Collected data
- - -

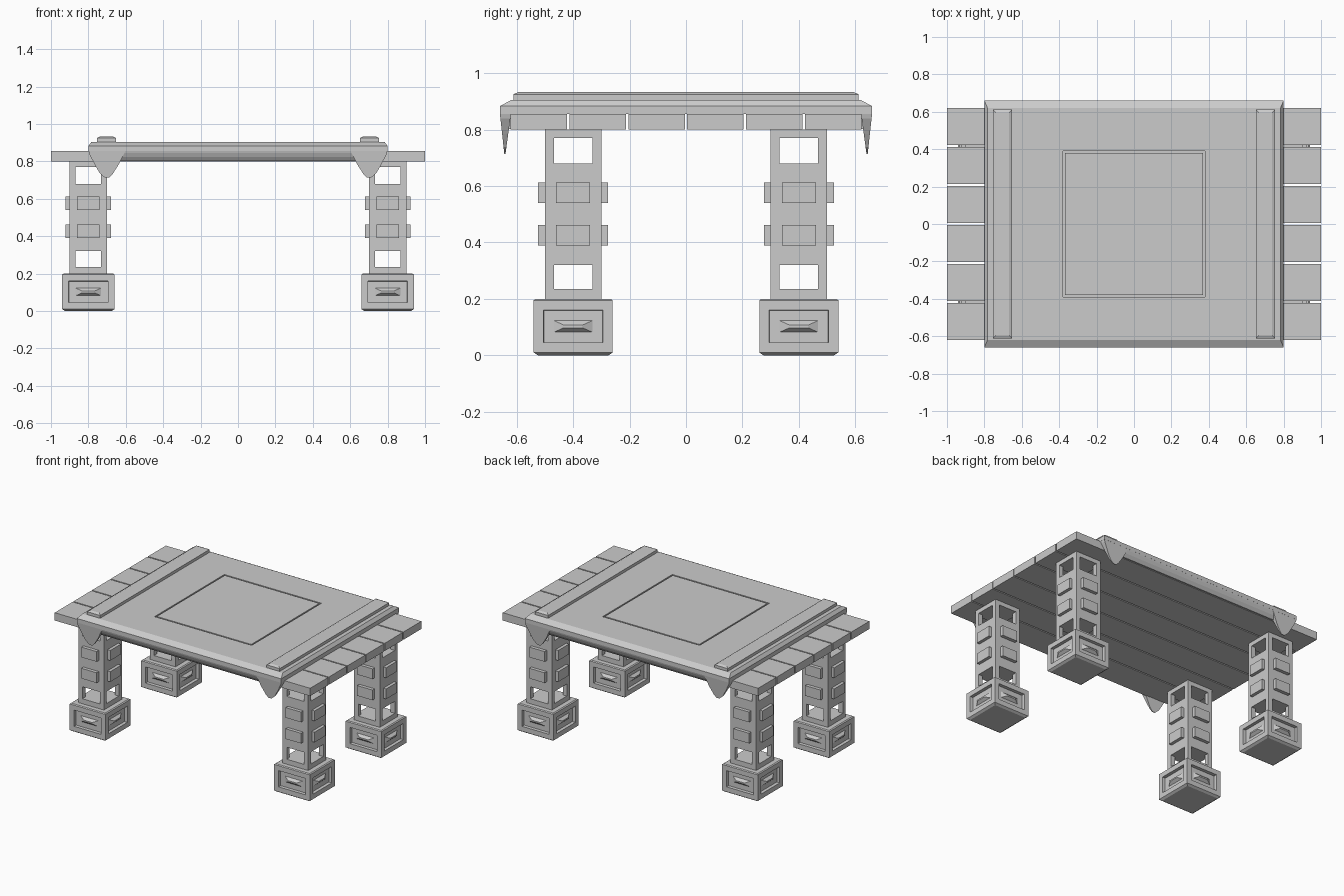
import bpy, bmesh
from mathutils import Vector

if "Cube" in bpy.data.objects:
    bpy.data.objects.remove(bpy.data.objects["Cube"])


def finish(name, bm):
    bmesh.ops.remove_doubles(bm, verts=bm.verts, dist=1e-5)
    bmesh.ops.recalc_face_normals(bm, faces=bm.faces)
    me = bpy.data.meshes.new(name)
    bm.to_mesh(me)
    bm.free()
    ob = bpy.data.objects.new(name, me)
    bpy.context.collection.objects.link(ob)
    return ob


def loft(bm, rings, cx=0, cy=0):
    """Stack of rectangles (half x, half y, z), capped; returns side faces per level."""
    loops = [[bm.verts.new((cx + sx * hx, cy + sy * hy, z))
              for sx, sy in ((-1, -1), (1, -1), (1, 1), (-1, 1))] for hx, hy, z in rings]
    bm.faces.new(loops[0][::-1])
    bm.faces.new(loops[-1])
    return [[bm.faces.new((a[i], a[(i + 1) % 4], b[(i + 1) % 4], b[i])) for i in range(4)]
            for a, b in zip(loops, loops[1:])]


def bridge(bm, a, b):
    """Prism between two matching outlines."""
    va, vb = [bm.verts.new(p) for p in a], [bm.verts.new(p) for p in b]
    bm.faces.new(va)
    bm.faces.new(vb[::-1])
    n = len(va)
    for i in range(n):
        bm.faces.new((va[i], vb[i], vb[(i + 1) % n], va[(i + 1) % n]))


def cells(bm, xs, ys, zs, filled):
    """Outer faces of a block of cells, leaving the unfilled ones open."""
    cs = (xs, ys, zs)

    def solid(c):
        return all(0 <= c[a] < len(cs[a]) - 1 for a in range(3)) and filled(*c)
    for i in range(len(xs) - 1):
        for j in range(len(ys) - 1):
            for k in range(len(zs) - 1):
                c = (i, j, k)
                if not solid(c):
                    continue
                for a in range(3):
                    for s in (0, 1):
                        n = list(c)
                        n[a] += 2 * s - 1
                        if solid(n):
                            continue
                        u, v = (a + 1) % 3, (a + 2) % 3
                        pts = []
                        for du, dv in ((0, 0), (1, 0), (1, 1), (0, 1)):
                            q = list(c)
                            q[a] += s
                            q[u] += du
                            q[v] += dv
                            pts.append(bm.verts.new([cs[t][q[t]] for t in range(3)]))
                        bm.faces.new(pts)


# planks
for i in range(6):
    bm = bmesh.new()
    loft(bm, [(1, .1, .80), (1, .1, .855)], 0, (i - 2.5) * .2085)
    finish(f"plank_{i + 1}", bm)

# raised table cover with a square groove
bm = bmesh.new()
loft(bm, [(.8, .66, .855), (.8, .66, .883), (.783, .62, .905), (.38, .39, .905),
          (.38, .39, .893), (.37, .38, .893), (.37, .38, .905)])
finish("table_cover", bm)

# rails on top
for s in (-1, 1):
    bm = bmesh.new()
    loft(bm, [(.052, .612, .904), (.052, .612, .925), (.035, .595, .933)], s * .703)
    finish("top_rail", bm)

# rounded edge strips and hanging corner points
edge = [(.615, .857), (.66, .857), (.657, .845), (.648, .825), (.632, .803), (.615, .803)]
point = [(.8, .86), (.795, .84), (.767, .785), (.74, .738), (.714, .715),
         (.69, .713), (.67, .733), (.64, .78), (.605, .85), (.603, .86)]


def outer(z):
    return .66 - .016 * (.86 - z) / .147


def inner(z):
    return .62 + .02 * (.86 - z) / .147


for s in (-1, 1):
    bm = bmesh.new()
    bridge(bm, [(-.66, s * y, z) for y, z in edge], [(.66, s * y, z) for y, z in edge])
    ob = finish("cover_edge", bm)
    for m in (-1, 1):
        bm = bmesh.new()
        bridge(bm, [(m * x, s * outer(z), z) for x, z in point],
               [(m * x, s * inner(z), z) for x, z in point])
        finish("corner_point", bm)

# legs: open-framed column, raised tabs, panelled foot
for px in (-.8, .8):
    for py in (-.4, .4):
        bm = bmesh.new()
        grid = (-.1, -.068, .068, .1)
        cells(bm, [px + g for g in grid], [py + g for g in grid],
              (.2, .235, .32, .68, .77, .80),
              lambda i, j, k: k in (0, 2, 4) or (i != 1 and j != 1))
        finish("leg_column", bm)

        bm = bmesh.new()
        for z in (.39, .54):
            for s in (-1, 1):
                loft(bm, [(.012, .06, z), (.012, .06, z + .072)], px + s * .11, py)
                loft(bm, [(.06, .013, z), (.06, .013, z + .072)], px, py + s * .111)
        finish("leg_tabs", bm)

        bm = bmesh.new()
        sides = loft(bm, [(.125, .125, .003), (.14, .14, .01), (.14, .14, .195),
                          (.133, .133, .2)], px, py)[1]
        bmesh.ops.recalc_face_normals(bm, faces=bm.faces)
        for thick, depth in ((.035, 0), (.001, -.022), (.036, 0), (.001, .018)):
            bmesh.ops.inset_individual(bm, faces=sides, thickness=thick, depth=depth,
                                       use_even_offset=True)
        for f in sides:
            c = f.calc_center_median()
            for v in f.verts:
                d = v.co - c
                v.co = c + Vector((d.x * .5, d.y * .5, d.z * .25))
        for v in bm.verts:
            if v.co.z < .005:
                v.co.z = 0
        finish("leg_foot", bm)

- - -

* [About this exercise]
In the records above, some lines hold the word "name"; copy each such line.

* [Exercise solution]
def finish(name, bm):
    me = bpy.data.meshes.new(name)
    ob = bpy.data.objects.new(name, me)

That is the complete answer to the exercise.